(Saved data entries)

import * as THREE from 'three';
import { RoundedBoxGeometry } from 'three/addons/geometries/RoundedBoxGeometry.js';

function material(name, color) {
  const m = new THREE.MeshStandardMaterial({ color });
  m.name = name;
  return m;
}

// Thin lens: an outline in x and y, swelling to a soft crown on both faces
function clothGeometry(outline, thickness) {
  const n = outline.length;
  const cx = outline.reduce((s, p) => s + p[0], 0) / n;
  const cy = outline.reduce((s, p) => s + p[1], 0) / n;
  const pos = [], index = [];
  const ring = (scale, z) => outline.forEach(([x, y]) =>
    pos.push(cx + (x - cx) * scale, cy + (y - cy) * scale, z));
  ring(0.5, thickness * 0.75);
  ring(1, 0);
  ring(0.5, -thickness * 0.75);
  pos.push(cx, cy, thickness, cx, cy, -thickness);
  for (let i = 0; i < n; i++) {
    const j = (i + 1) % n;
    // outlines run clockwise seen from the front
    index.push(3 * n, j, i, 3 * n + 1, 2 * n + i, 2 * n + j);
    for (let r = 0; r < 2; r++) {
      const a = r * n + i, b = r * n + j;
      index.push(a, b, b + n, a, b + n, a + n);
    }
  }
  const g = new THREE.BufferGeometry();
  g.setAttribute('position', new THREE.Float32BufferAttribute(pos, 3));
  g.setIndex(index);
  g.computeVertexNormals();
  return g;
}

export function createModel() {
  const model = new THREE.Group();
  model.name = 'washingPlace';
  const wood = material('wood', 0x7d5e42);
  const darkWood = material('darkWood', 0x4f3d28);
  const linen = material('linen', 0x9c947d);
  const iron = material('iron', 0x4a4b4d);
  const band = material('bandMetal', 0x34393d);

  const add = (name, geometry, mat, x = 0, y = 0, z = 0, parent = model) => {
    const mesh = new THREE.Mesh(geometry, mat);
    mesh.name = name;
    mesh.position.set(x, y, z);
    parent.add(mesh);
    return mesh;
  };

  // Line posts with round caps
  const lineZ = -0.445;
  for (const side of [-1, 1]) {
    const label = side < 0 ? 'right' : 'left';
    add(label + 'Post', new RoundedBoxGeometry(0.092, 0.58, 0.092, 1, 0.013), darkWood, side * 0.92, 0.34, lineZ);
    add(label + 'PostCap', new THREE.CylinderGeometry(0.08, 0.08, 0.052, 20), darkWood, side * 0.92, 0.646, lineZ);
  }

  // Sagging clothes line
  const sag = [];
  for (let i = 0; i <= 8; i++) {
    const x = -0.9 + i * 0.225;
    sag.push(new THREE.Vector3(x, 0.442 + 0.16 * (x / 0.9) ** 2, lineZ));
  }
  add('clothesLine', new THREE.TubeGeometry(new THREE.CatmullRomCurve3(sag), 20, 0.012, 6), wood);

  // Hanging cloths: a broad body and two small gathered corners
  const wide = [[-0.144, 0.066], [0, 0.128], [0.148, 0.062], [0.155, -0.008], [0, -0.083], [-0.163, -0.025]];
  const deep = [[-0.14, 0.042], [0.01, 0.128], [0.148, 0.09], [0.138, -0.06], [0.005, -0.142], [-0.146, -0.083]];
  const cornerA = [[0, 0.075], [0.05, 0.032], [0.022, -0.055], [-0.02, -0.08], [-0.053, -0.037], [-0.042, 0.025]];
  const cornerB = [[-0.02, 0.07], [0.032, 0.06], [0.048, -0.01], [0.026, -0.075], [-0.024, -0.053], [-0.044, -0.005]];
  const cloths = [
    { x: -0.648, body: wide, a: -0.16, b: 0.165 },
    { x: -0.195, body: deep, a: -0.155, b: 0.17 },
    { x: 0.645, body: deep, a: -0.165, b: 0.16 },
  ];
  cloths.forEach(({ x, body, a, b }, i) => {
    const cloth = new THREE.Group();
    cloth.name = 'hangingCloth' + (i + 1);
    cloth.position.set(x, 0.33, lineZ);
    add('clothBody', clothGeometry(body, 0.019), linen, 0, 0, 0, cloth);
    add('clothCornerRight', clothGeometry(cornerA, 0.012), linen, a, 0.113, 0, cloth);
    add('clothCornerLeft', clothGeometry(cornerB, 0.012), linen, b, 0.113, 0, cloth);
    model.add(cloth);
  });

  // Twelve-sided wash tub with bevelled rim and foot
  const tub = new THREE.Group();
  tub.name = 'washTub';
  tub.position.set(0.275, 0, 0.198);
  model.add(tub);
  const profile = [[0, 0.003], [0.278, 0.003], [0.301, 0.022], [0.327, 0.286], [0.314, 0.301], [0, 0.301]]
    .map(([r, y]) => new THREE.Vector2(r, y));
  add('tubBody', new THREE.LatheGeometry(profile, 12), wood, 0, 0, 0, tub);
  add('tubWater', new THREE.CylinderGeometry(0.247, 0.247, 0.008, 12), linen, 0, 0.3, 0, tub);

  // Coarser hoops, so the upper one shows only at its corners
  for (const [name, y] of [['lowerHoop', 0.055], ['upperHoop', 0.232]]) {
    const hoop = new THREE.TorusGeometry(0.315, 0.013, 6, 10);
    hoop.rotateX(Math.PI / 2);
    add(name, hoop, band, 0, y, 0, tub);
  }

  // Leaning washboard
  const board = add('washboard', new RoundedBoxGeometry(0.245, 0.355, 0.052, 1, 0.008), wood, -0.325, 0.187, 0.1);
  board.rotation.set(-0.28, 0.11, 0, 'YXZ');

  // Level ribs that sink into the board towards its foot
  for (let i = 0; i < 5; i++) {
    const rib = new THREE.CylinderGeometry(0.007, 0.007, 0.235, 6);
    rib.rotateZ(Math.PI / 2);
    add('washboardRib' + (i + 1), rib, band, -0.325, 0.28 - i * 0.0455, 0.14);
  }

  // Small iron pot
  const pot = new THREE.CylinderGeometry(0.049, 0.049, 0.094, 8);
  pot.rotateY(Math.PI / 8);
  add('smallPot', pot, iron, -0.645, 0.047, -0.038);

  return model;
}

* _What you will do_
In the data above, find the line that contains "const wood = material('wood', 0x7d5e42);" and the line that contains "mesh.name = name;". Repeat exactly those lines and every line between them, and only those.

* _Solution to this task_
  const wood = material('wood', 0x7d5e42);
  const darkWood = material('darkWood', 0x4f3d28);
  const linen = material('linen', 0x9c947d);
  const iron = material('iron', 0x4a4b4d);
  const band = material('bandMetal', 0x34393d);

  const add = (name, geometry, mat, x = 0, y = 0, z = 0, parent = model) => {
    const mesh = new THREE.Mesh(geometry, mat);
    mesh.name = name;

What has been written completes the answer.